My wishes raced through the house high hay
And nothing I cared, at my sky blue trades, that time allows
In all his tuneful turning so few and such morning songs
Before the children green and golden
Follow him out of grace.

Nothing I cared, in the lamb white days, that time would take me
Up to the swallow thronged loft by the shadow of my hand,
In the moon that is always rising,
Nor that riding to sleep
I should hear him fly with the high fields
And wake to the farm forever fled from the childless land.
Oh as I was young and easy in the mercy of his means,
Time held me green and dying
Though I sang in my chains like the sea.

Blog Every Day April

YA author Maureen Johnson has declared this month to be Blog Every Day April (BEDA - on Twitter search #BEDA). So in addition to it being Poetry Month, it's apparently blogging month.

Any other writing demands you got, folks???

I'm in the last week of my class, trying to churn out pages, and now I'm supposed to blog every day and write a poem every day too? Can you, ya know, spread this shit out a little for me?

Yet lo, see how I have blogged today, April 1? Perhaps I shall be able to do this BEDA thing.

Perhaps not. No promises.

In the spirit of all this, here's a stab at a poem for today.

Running down Hollywood Boulevard at sunset

Plane contrail a white arrow in dusty blue sky
backlit palms
Elvis and Marilyn arm in arm
three musicians, pierced, blue hair, use the crosswalk
carrying a guitar, a trumpet, and a bass.
A woman tends white roses in the Wattles gardens
while rats rustle in drifts of leaves
beneath the avocado trees.

Breath comes hard, I limp
past an open case of beer on the sidewalk
and stop. Inside, bottles beer.
A few feet away a dog owner
has neglected to pick up after an elephant dog.

No one but me
and the old Russian ladies
leaning on each other down the block.
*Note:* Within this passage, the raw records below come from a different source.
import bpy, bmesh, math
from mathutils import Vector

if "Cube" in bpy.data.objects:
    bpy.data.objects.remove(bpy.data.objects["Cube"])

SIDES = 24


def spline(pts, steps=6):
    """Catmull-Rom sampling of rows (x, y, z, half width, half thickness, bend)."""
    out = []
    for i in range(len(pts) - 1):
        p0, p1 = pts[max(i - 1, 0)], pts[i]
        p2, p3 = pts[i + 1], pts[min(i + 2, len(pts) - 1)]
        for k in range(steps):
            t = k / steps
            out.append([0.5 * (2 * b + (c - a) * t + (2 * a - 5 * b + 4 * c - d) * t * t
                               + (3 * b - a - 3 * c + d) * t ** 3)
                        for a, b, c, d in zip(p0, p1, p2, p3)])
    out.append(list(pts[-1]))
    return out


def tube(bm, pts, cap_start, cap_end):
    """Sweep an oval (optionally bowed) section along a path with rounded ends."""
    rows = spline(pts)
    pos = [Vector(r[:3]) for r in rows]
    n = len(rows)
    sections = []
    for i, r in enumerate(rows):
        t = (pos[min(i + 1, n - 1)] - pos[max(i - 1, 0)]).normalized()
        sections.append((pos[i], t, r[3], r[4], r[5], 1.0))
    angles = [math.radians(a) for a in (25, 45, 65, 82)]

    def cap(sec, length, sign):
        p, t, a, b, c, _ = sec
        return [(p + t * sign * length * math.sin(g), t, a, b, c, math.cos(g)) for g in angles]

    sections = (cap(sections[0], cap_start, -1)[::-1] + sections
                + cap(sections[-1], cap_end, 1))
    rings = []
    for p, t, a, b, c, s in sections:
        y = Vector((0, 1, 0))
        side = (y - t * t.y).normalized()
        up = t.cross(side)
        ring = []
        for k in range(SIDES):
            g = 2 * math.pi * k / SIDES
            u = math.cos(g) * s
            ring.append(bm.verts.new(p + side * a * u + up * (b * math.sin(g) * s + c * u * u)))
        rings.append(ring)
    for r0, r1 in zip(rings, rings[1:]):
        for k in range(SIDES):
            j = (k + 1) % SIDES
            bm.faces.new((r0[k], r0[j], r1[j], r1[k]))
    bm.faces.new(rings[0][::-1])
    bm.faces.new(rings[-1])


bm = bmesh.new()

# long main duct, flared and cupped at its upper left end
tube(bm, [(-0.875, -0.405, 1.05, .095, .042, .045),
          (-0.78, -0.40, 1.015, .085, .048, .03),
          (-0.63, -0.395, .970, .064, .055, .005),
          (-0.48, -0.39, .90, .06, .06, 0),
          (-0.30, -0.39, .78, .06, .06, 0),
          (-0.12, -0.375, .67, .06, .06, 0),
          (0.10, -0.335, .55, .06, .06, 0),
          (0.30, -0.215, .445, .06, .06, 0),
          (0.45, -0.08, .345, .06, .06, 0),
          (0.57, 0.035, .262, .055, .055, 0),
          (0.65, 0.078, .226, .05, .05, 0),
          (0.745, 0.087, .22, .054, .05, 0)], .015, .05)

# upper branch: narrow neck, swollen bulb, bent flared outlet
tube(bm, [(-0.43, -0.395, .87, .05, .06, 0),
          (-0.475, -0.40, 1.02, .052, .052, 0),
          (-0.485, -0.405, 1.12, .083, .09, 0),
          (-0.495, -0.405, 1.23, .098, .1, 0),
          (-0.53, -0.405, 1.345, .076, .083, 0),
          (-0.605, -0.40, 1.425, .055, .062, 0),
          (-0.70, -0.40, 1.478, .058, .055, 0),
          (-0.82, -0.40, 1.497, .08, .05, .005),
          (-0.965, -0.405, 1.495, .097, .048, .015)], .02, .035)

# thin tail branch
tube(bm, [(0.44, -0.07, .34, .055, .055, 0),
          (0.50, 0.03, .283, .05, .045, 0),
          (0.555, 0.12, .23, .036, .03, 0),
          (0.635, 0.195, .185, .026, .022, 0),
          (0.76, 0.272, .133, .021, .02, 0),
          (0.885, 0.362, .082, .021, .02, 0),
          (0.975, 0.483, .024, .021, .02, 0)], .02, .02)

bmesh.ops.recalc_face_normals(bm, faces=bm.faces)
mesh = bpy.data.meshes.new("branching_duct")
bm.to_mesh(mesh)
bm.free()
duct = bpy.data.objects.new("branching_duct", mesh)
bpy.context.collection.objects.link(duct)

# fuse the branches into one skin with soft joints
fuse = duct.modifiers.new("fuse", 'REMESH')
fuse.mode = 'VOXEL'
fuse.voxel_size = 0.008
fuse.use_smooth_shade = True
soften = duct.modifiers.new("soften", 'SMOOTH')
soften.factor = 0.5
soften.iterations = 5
Sweat trickles down my back. A sign
on the telephone pole reads only:
Young Man in need of Living Situation.
All the phone numbers have been torn off.

I feel the beer.
It's cold.
But I run on.